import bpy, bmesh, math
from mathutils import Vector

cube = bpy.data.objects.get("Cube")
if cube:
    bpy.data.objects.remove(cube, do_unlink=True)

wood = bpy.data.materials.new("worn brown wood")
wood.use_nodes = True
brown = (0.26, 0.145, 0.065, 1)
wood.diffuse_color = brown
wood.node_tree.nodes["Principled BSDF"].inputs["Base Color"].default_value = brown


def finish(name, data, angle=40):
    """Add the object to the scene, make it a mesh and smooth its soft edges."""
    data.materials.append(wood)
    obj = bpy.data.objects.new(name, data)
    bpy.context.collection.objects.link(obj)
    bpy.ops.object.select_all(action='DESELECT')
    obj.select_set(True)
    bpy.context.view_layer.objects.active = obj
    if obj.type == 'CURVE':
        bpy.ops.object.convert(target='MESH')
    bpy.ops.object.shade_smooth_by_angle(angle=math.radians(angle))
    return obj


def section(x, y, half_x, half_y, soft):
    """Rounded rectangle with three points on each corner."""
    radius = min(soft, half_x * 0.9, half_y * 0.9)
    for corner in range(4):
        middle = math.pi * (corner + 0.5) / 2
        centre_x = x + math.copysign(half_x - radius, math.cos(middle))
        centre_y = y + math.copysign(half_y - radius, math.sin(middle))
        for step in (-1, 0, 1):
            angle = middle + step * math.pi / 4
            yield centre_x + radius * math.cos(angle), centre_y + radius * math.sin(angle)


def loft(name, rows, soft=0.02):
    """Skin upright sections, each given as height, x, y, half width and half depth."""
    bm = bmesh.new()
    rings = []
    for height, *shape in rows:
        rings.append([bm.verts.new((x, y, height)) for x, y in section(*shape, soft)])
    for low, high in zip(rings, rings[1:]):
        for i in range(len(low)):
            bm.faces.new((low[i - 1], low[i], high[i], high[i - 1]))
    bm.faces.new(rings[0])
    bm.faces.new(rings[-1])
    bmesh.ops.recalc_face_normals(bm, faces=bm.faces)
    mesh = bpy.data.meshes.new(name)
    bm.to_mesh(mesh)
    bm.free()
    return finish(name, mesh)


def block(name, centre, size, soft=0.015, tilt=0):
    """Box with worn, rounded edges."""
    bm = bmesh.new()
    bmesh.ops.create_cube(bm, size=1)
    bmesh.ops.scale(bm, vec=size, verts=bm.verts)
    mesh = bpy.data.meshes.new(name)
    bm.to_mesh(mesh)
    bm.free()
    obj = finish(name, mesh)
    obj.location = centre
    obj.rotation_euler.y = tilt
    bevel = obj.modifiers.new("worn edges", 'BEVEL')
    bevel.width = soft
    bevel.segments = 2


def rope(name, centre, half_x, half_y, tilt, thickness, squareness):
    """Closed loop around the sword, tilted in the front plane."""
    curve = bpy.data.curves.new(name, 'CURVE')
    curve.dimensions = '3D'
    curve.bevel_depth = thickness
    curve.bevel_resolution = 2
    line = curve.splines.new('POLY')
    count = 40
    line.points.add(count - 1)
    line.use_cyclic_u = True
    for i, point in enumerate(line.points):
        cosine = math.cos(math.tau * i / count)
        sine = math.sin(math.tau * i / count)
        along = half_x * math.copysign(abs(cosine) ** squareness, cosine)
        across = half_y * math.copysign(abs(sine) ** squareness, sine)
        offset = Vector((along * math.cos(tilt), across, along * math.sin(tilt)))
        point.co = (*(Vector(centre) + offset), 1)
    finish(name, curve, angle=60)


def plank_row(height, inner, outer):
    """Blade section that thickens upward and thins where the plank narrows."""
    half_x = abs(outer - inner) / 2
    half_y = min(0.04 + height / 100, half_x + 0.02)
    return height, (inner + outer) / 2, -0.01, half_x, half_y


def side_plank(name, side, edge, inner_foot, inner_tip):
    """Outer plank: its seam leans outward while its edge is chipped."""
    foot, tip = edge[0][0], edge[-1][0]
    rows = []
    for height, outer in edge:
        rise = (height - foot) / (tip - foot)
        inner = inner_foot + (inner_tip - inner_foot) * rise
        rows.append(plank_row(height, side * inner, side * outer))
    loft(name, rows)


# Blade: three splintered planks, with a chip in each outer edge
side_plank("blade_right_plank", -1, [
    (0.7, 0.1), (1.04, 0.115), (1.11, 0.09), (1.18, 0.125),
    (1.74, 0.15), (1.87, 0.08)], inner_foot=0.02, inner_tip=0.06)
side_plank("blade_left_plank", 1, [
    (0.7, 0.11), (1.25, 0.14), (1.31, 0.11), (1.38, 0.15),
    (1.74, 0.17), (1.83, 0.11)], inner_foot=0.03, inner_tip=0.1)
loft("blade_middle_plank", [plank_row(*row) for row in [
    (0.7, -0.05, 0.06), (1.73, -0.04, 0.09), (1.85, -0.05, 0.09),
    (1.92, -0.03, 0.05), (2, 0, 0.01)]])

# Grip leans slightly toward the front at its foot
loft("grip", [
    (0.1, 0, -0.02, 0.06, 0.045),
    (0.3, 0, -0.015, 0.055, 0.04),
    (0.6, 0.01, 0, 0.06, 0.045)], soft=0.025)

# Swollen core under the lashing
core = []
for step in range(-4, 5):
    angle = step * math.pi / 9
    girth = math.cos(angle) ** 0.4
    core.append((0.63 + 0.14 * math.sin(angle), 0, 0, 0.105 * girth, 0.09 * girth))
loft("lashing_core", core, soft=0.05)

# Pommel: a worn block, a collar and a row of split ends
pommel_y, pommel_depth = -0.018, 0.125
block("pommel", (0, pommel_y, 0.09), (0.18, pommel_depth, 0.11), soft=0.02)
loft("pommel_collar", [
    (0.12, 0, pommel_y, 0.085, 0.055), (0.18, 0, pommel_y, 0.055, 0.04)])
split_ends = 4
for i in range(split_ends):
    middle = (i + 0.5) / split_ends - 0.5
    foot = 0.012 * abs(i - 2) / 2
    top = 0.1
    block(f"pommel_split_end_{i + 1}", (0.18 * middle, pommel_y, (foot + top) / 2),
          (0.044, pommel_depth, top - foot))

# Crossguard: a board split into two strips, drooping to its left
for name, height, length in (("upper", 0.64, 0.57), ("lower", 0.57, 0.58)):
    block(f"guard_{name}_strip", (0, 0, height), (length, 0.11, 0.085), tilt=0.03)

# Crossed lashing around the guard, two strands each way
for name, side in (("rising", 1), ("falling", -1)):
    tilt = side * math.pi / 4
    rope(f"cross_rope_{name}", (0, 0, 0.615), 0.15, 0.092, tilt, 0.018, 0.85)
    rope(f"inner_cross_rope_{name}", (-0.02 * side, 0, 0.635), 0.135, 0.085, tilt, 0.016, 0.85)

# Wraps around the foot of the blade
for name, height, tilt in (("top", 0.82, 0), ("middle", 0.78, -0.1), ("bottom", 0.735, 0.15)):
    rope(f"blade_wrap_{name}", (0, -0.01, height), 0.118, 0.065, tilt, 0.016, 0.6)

--

• **AIM OF THE TASK**: All of the material above is to be repeated exactly.

• **OUTPUT OF THE EXERCISE**:
import bpy, bmesh, math
from mathutils import Vector

cube = bpy.data.objects.get("Cube")
if cube:
    bpy.data.objects.remove(cube, do_unlink=True)

wood = bpy.data.materials.new("worn brown wood")
wood.use_nodes = True
brown = (0.26, 0.145, 0.065, 1)
wood.diffuse_color = brown
wood.node_tree.nodes["Principled BSDF"].inputs["Base Color"].default_value = brown


def finish(name, data, angle=40):
    """Add the object to the scene, make it a mesh and smooth its soft edges."""
    data.materials.append(wood)
    obj = bpy.data.objects.new(name, data)
    bpy.context.collection.objects.link(obj)
    bpy.ops.object.select_all(action='DESELECT')
    obj.select_set(True)
    bpy.context.view_layer.objects.active = obj
    if obj.type == 'CURVE':
        bpy.ops.object.convert(target='MESH')
    bpy.ops.object.shade_smooth_by_angle(angle=math.radians(angle))
    return obj


def section(x, y, half_x, half_y, soft):
    """Rounded rectangle with three points on each corner."""
    radius = min(soft, half_x * 0.9, half_y * 0.9)
    for corner in range(4):
        middle = math.pi * (corner + 0.5) / 2
        centre_x = x + math.copysign(half_x - radius, math.cos(middle))
        centre_y = y + math.copysign(half_y - radius, math.sin(middle))
        for step in (-1, 0, 1):
            angle = middle + step * math.pi / 4
            yield centre_x + radius * math.cos(angle), centre_y + radius * math.sin(angle)


def loft(name, rows, soft=0.02):
    """Skin upright sections, each given as height, x, y, half width and half depth."""
    bm = bmesh.new()
    rings = []
    for height, *shape in rows:
        rings.append([bm.verts.new((x, y, height)) for x, y in section(*shape, soft)])
    for low, high in zip(rings, rings[1:]):
        for i in range(len(low)):
            bm.faces.new((low[i - 1], low[i], high[i], high[i - 1]))
    bm.faces.new(rings[0])
    bm.faces.new(rings[-1])
    bmesh.ops.recalc_face_normals(bm, faces=bm.faces)
    mesh = bpy.data.meshes.new(name)
    bm.to_mesh(mesh)
    bm.free()
    return finish(name, mesh)


def block(name, centre, size, soft=0.015, tilt=0):
    """Box with worn, rounded edges."""
    bm = bmesh.new()
    bmesh.ops.create_cube(bm, size=1)
    bmesh.ops.scale(bm, vec=size, verts=bm.verts)
    mesh = bpy.data.meshes.new(name)
    bm.to_mesh(mesh)
    bm.free()
    obj = finish(name, mesh)
    obj.location = centre
    obj.rotation_euler.y = tilt
    bevel = obj.modifiers.new("worn edges", 'BEVEL')
    bevel.width = soft
    bevel.segments = 2


def rope(name, centre, half_x, half_y, tilt, thickness, squareness):
    """Closed loop around the sword, tilted in the front plane."""
    curve = bpy.data.curves.new(name, 'CURVE')
    curve.dimensions = '3D'
    curve.bevel_depth = thickness
    curve.bevel_resolution = 2
    line = curve.splines.new('POLY')
    count = 40
    line.points.add(count - 1)
    line.use_cyclic_u = True
    for i, point in enumerate(line.points):
        cosine = math.cos(math.tau * i / count)
        sine = math.sin(math.tau * i / count)
        along = half_x * math.copysign(abs(cosine) ** squareness, cosine)
        across = half_y * math.copysign(abs(sine) ** squareness, sine)
        offset = Vector((along * math.cos(tilt), across, along * math.sin(tilt)))
        point.co = (*(Vector(centre) + offset), 1)
    finish(name, curve, angle=60)


def plank_row(height, inner, outer):
    """Blade section that thickens upward and thins where the plank narrows."""
    half_x = abs(outer - inner) / 2
    half_y = min(0.04 + height / 100, half_x + 0.02)
    return height, (inner + outer) / 2, -0.01, half_x, half_y


def side_plank(name, side, edge, inner_foot, inner_tip):
    """Outer plank: its seam leans outward while its edge is chipped."""
    foot, tip = edge[0][0], edge[-1][0]
    rows = []
    for height, outer in edge:
        rise = (height - foot) / (tip - foot)
        inner = inner_foot + (inner_tip - inner_foot) * rise
        rows.append(plank_row(height, side * inner, side * outer))
    loft(name, rows)


# Blade: three splintered planks, with a chip in each outer edge
side_plank("blade_right_plank", -1, [
    (0.7, 0.1), (1.04, 0.115), (1.11, 0.09), (1.18, 0.125),
    (1.74, 0.15), (1.87, 0.08)], inner_foot=0.02, inner_tip=0.06)
side_plank("blade_left_plank", 1, [
    (0.7, 0.11), (1.25, 0.14), (1.31, 0.11), (1.38, 0.15),
    (1.74, 0.17), (1.83, 0.11)], inner_foot=0.03, inner_tip=0.1)
loft("blade_middle_plank", [plank_row(*row) for row in [
    (0.7, -0.05, 0.06), (1.73, -0.04, 0.09), (1.85, -0.05, 0.09),
    (1.92, -0.03, 0.05), (2, 0, 0.01)]])

# Grip leans slightly toward the front at its foot
loft("grip", [
    (0.1, 0, -0.02, 0.06, 0.045),
    (0.3, 0, -0.015, 0.055, 0.04),
    (0.6, 0.01, 0, 0.06, 0.045)], soft=0.025)

# Swollen core under the lashing
core = []
for step in range(-4, 5):
    angle = step * math.pi / 9
    girth = math.cos(angle) ** 0.4
    core.append((0.63 + 0.14 * math.sin(angle), 0, 0, 0.105 * girth, 0.09 * girth))
loft("lashing_core", core, soft=0.05)

# Pommel: a worn block, a collar and a row of split ends
pommel_y, pommel_depth = -0.018, 0.125
block("pommel", (0, pommel_y, 0.09), (0.18, pommel_depth, 0.11), soft=0.02)
loft("pommel_collar", [
    (0.12, 0, pommel_y, 0.085, 0.055), (0.18, 0, pommel_y, 0.055, 0.04)])
split_ends = 4
for i in range(split_ends):
    middle = (i + 0.5) / split_ends - 0.5
    foot = 0.012 * abs(i - 2) / 2
    top = 0.1
    block(f"pommel_split_end_{i + 1}", (0.18 * middle, pommel_y, (foot + top) / 2),
          (0.044, pommel_depth, top - foot))

# Crossguard: a board split into two strips, drooping to its left
for name, height, length in (("upper", 0.64, 0.57), ("lower", 0.57, 0.58)):
    block(f"guard_{name}_strip", (0, 0, height), (length, 0.11, 0.085), tilt=0.03)

# Crossed lashing around the guard, two strands each way
for name, side in (("rising", 1), ("falling", -1)):
    tilt = side * math.pi / 4
    rope(f"cross_rope_{name}", (0, 0, 0.615), 0.15, 0.092, tilt, 0.018, 0.85)
    rope(f"inner_cross_rope_{name}", (-0.02 * side, 0, 0.635), 0.135, 0.085, tilt, 0.016, 0.85)

# Wraps around the foot of the blade
for name, height, tilt in (("top", 0.82, 0), ("middle", 0.78, -0.1), ("bottom", 0.735, 0.15)):
    rope(f"blade_wrap_{name}", (0, -0.01, height), 0.118, 0.065, tilt, 0.016, 0.6)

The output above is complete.